**Problem to solve**
Look over the data below and give the number of lines containing the word "materials", with no other words.

Extracted records:
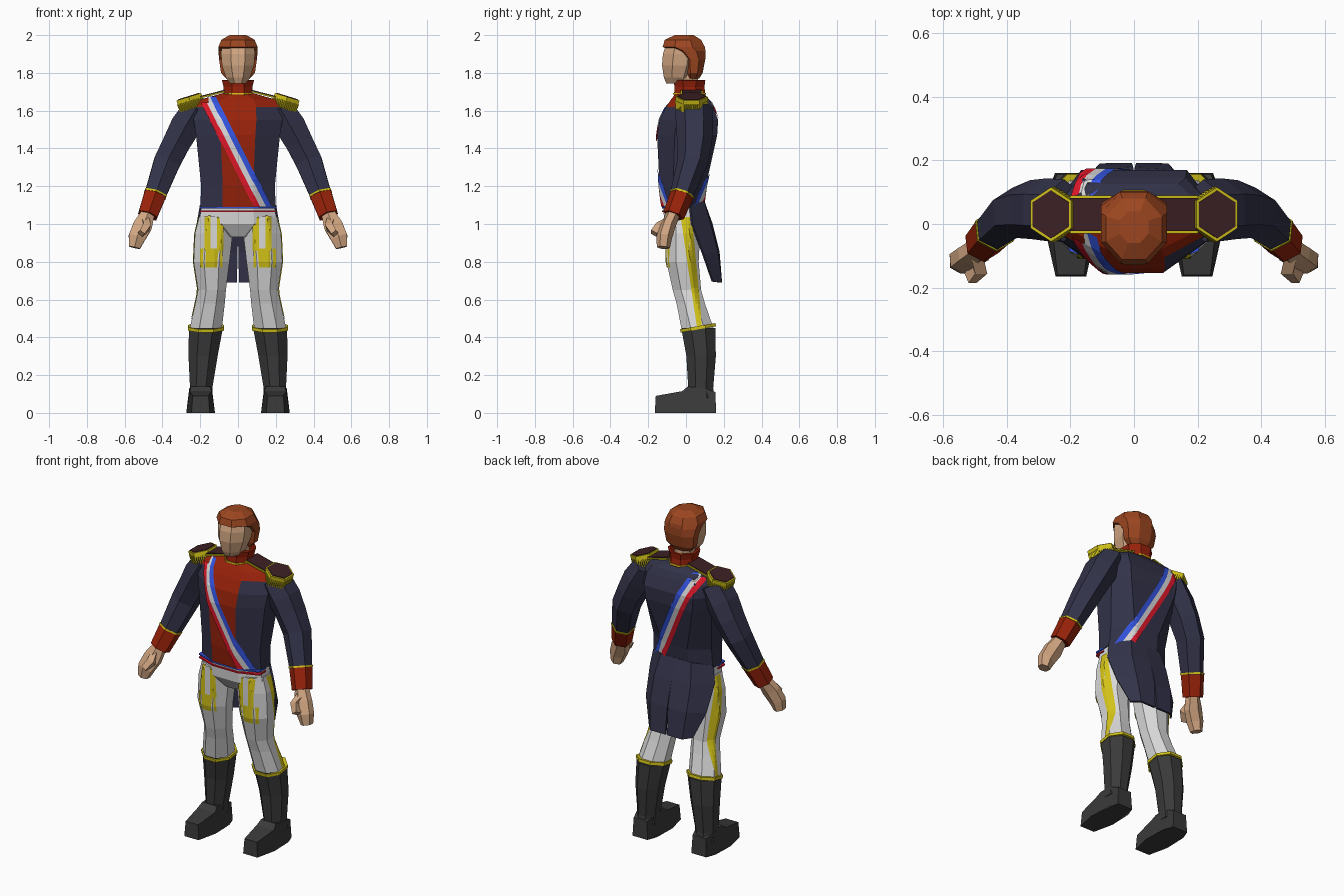
import bpy, bmesh
from math import pi, cos, sin
from mathutils import Vector, Matrix
from mathutils.bvhtree import BVHTree

if "Cube" in bpy.data.objects:
    bpy.data.objects.remove(bpy.data.objects["Cube"])


def material(name, code):
    rgb = [int(code[i:i + 2], 16) / 255 for i in (0, 2, 4)]
    col = [c / 12.92 if c < 0.04 else ((c + 0.055) / 1.055) ** 2.4 for c in rgb] + [1]
    m = bpy.data.materials.new(name)
    m.use_nodes = True
    m.diffuse_color = col
    m.node_tree.nodes["Principled BSDF"].inputs["Base Color"].default_value = col
    return m


navy = material("navy cloth", "33334A")
red = material("dark red cloth", "98220A")
hair_brown = material("auburn hair", "9C4620")
skin = material("skin", "D0A581")
white = material("white cloth", "D8D8D8")
gold = material("gold braid", "D2C218")
black = material("black leather", "3A3A3A")
maroon = material("maroon cloth", "3C2024")
blue = material("sash blue", "3454E0")
scarlet = material("sash red", "E0182A")


def build(name, verts, faces, mat, mirror=False, thick=0):
    me = bpy.data.meshes.new(name)
    me.from_pydata([tuple(v) for v in verts], [], faces)
    bm = bmesh.new()
    bm.from_mesh(me)
    bmesh.ops.recalc_face_normals(bm, faces=bm.faces)
    bm.to_mesh(me)
    bm.free()
    me.materials.append(mat)
    ob = bpy.data.objects.new(name, me)
    bpy.context.collection.objects.link(ob)
    if thick:
        s = ob.modifiers.new("Thickness", "SOLIDIFY")
        s.thickness, s.offset = thick, 0
    if mirror:
        ob.modifiers.new("Mirror", "MIRROR")
    return ob


def loft(name, rings, mat, n=8, follow=False, cap=True, **kw):
    """Skin over rings (x, y, z, rx, ry), level or square to their path."""
    verts, k = [], 1 / cos(pi / n)
    pts = [Vector(r[:3]) for r in rings]
    for i, r in enumerate(rings):
        u, v = Vector((1, 0, 0)), Vector((0, 1, 0))
        if follow:
            t = (pts[min(i + 1, len(pts) - 1)] - pts[max(i - 1, 0)]).normalized()
            u = t.cross(v).normalized()
            v = t.cross(u)
        for j in range(n):
            a = 2 * pi * (j + 0.5) / n
            verts.append(pts[i] + u * (cos(a) * r[3] * k) + v * (sin(a) * r[4] * k))
    faces = [(i * n + j, i * n + (j + 1) % n, (i + 1) * n + (j + 1) % n, (i + 1) * n + j)
             for i in range(len(rings) - 1) for j in range(n)]
    if cap:
        faces += [tuple(range(n)), tuple(range(len(verts) - n, len(verts)))]
    return build(name, verts, faces, mat, **kw)


def body(name, bands, mat, **kw):
    """Centred loft from bands (z, half width, front y, back y)."""
    return loft(name, [(0, (f + b) / 2, z, w, (b - f) / 2) for z, w, f, b in bands], mat, **kw)


def sheet(name, rows, mat, **kw):
    c = len(rows[0])
    faces = [(i * c + j, i * c + j + 1, (i + 1) * c + j + 1, (i + 1) * c + j)
             for i in range(len(rows) - 1) for j in range(c - 1)]
    return build(name, [p for r in rows for p in r], faces, mat, **kw)


def decal(name, target, axis, start, end, mat, lift=0.006, **kw):
    """Strip between two (side, z, half width) ends, projected on the target."""
    me = target.data
    tree = BVHTree.FromPolygons([v.co for v in me.vertices], [p.vertices[:] for p in me.polygons])
    axis, rows = Vector(axis), []
    for i in range(21):
        mid, z, half = Vector(start).lerp(Vector(end), i / 20)
        row = []
        for j in range(4):
            s = mid + half * (j / 1.5 - 1)
            p = Vector((s, 0, z)) if axis.y else Vector((0, s, z))
            hit = tree.ray_cast(p - axis, axis)
            if hit[0] is None:
                hit = tree.find_nearest(p - axis * 0.1)
            row.append(hit[0] + hit[1] * lift)
        rows.append(row)
    return sheet(name, rows, mat, **kw)


# Coat body: broad square back, red front panel
torso = body("coat_body", [(1.085, .2, -.125, .09), (1.2, .195, -.14, .105), (1.47, .222, -.153, .165),
                           (1.55, .235, -.14, .17), (1.62, .23, -.105, .145), (1.658, .2, -.08, .125),
                           (1.69, .09, -.055, .095)], navy)
for v in torso.data.vertices:
    if v.co.y > .12 and v.co.z > 1.3:
        v.co.x *= 1.7
torso.data.materials.append(red)
for f in torso.data.polygons:
    if f.normal.y < -.3 and (abs(f.center.x) < .03 or f.center.z > 1.63):
        f.material_index = 1

# Coat tails
sheet("coat_tail", [[(0, .092, 1.12), (.1, .092, 1.12), (.198, .02, 1.1)],
                    [(0, .135, 1), (.12, .125, 1), (.215, .03, 1)],
                    [(.002, .172, .85), (.12, .165, .85), (.2, .09, .84)],
                    [(.006, .185, .69), (.105, .185, .69), (.145, .14, .695)]],
      navy, mirror=True, thick=.012)

# Three-colour sash, front and back
for side, axis in (("front", (0, 1, 0)), ("back", (0, -1, 0))):
    for k, m in enumerate((scarlet, white, blue)):
        dx = (k - 1) * .031
        decal(side + "_sash_" + m.name.split()[-1], torso, axis,
              (-.162 + dx, 1.67, .0155), (.13 + dx, 1.092, .0155), m)

# Waistband lines, hips and legs
body("hips", [(1.09, .195, -.12, .08), (1, .207, -.115, .08), (.93, .07, -.07, .06)], white)
for nm, z, m in (("waist_line_red", 1.064, scarlet), ("waist_line_blue", 1.083, blue)):
    body(nm, [(z, .204, -.128, .02), (z + .008, .204, -.128, .02)], m)
leg = loft("trouser_leg", [(.115, -.015, 1.04, .09, .09), (.128, -.015, .95, .1, .09),
                           (.14, -.018, .8, .095, .085), (.138, .005, .65, .074, .075),
                           (.148, .025, .58, .078, .075), (.17, .06, .45, .085, .085)],
           white, mirror=True)
decal("side_stripe", leg, (-1, 0, 0), (0, 1.035, .028), (.07, .46, .013), gold, lift=.004, mirror=True)
for nm, x, top, low, w in (("outer", .16, 1.05, .86, .015), ("inner", .096, 1.05, .86, .015),
                           ("lower", .142, .87, .77, .056)):
    decal(nm + "_thigh_braid", leg, (0, 1, 0), (x, top, w), (x, low, w), gold, lift=.005, mirror=True)

# Boots
loft("boot_shaft", [(.17, .065, .45, .09, .09), (.185, .08, .3, .077, .078),
                    (.195, .078, .13, .059, .066), (.198, .08, .08, .064, .073)], black, mirror=True)
loft("boot_trim", [(.17, .065, .442, .095, .095), (.17, .062, .459, .095, .095)], gold,
     follow=True, mirror=True)
side = [(-.165, 0, .048), (-.04, 0, .076), (.1, 0, .072), (.16, 0, .05), (.155, .11, .045), (.1, .13, .06),
        (.01, .14, .05), (-.02, .115, .058), (-.16, .09, .042)]
n = len(side)
build("boot_foot", [(.198 + s * w, y, z) for s in (-1, 1) for y, z, w in side],
      [tuple(range(n)), tuple(range(n, 2 * n))] +
      [(i, (i + 1) % n, n + (i + 1) % n, n + i) for i in range(n)], black, mirror=True)

# Sleeves, cuffs and hands
loft("sleeve", [(.22, .042, 1.615, .068, .085), (.277, .045, 1.52, .08, .085), (.325, .045, 1.43, .073, .08),
                (.375, .035, 1.33, .07, .07), (.44, -.025, 1.15, .056, .053)],
     navy, n=6, follow=True, mirror=True)
loft("cuff", [(.439, -.022, 1.155, .058, .055), (.478, -.065, 1.045, .051, .05)],
     red, n=6, follow=True, mirror=True)
loft("cuff_trim", [(.436, -.02, 1.163, .06, .058), (.439, -.023, 1.154, .06, .058)],
     gold, n=6, follow=True, mirror=True)
loft("hand", [(.475, -.065, 1.06, .034, .032), (.505, -.095, .99, .05, .034),
              (.535, -.115, .93, .045, .036), (.548, -.12, .875, .03, .03)],
     skin, n=6, follow=True, mirror=True)
loft("thumb", [(.49, -.09, 1.02, .02, .022), (.485, -.14, .985, .02, .024), (.513, -.17, .95, .016, .018)],
     skin, n=4, follow=True, mirror=True)

# Epaulettes: tilted hexagon boards with a hanging fringe
tilt = Matrix.Translation((.257, .03, 1.662)) @ Matrix.Rotation(.3, 4, "Y")
for nm, z0, z1, s, m in (("epaulette_rim", -.015, .012, 1, gold), ("epaulette_top", .008, .016, .88, maroon)):
    ob = loft(nm, [(0, 0, z, .068 * s, .074 * s) for z in (z0, z1)], m, n=6, mirror=True)
    ob.data.transform(tilt)
fringe = build("epaulette_fringe", [], [], gold, mirror=True)
bm = bmesh.new()
corner = [Vector((cos(a) * .075, sin(a) * .081, -.032)) for a in (pi / 6 + pi / 3 * i for i in range(6))]
for i in range(6):
    for k in range(7):
        p = corner[i].lerp(corner[(i + 1) % 6], k / 7)
        bmesh.ops.create_cone(bm, cap_ends=True, segments=4, radius1=.004, radius2=.007,
                              depth=.045, matrix=tilt @ Matrix.Translation(p))
bm.to_mesh(fringe.data)
bm.free()

# Shoulder straps, tucked under the epaulette rims
for nm, y0, y1, up, m in (("strap_edge", -.03, .09, 0, gold), ("strap", -.022, .082, .005, maroon)):
    sheet(nm, [[(x, y, z + up) for y in (y0, y1)] for x, z in ((.07, 1.702), (.12, 1.689), (.2, 1.669))],
          m, mirror=True, thick=.008)

# Collar and neck
body("neck", [(1.67, .055, -.035, .07), (1.81, .055, -.045, .06)], skin)
body("collar", [(1.68, .07, -.058, .098), (1.725, .07, -.055, .092), (1.762, .08, -.06, .097)],
     red, cap=False, thick=.012)
body("collar_trim", [(1.686, .079, -.066, .104), (1.694, .078, -.065, .103)], gold, cap=False, thick=.006)

# Head and hair
body("head", [(1.745, .042, -.105, .01), (1.775, .064, -.117, .03), (1.84, .085, -.127, .06),
              (1.9, .09, -.122, .07), (1.95, .086, -.105, .06)], skin)
body("hair", [(1.77, .062, .005, .07), (1.8, .09, -.004, .088), (1.87, .1, -.012, .102),
              (1.915, .104, -.06, .103), (1.937, .104, -.124, .1), (1.975, .088, -.112, .08),
              (2, .045, -.06, .04)], hair_brown)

**Response**
3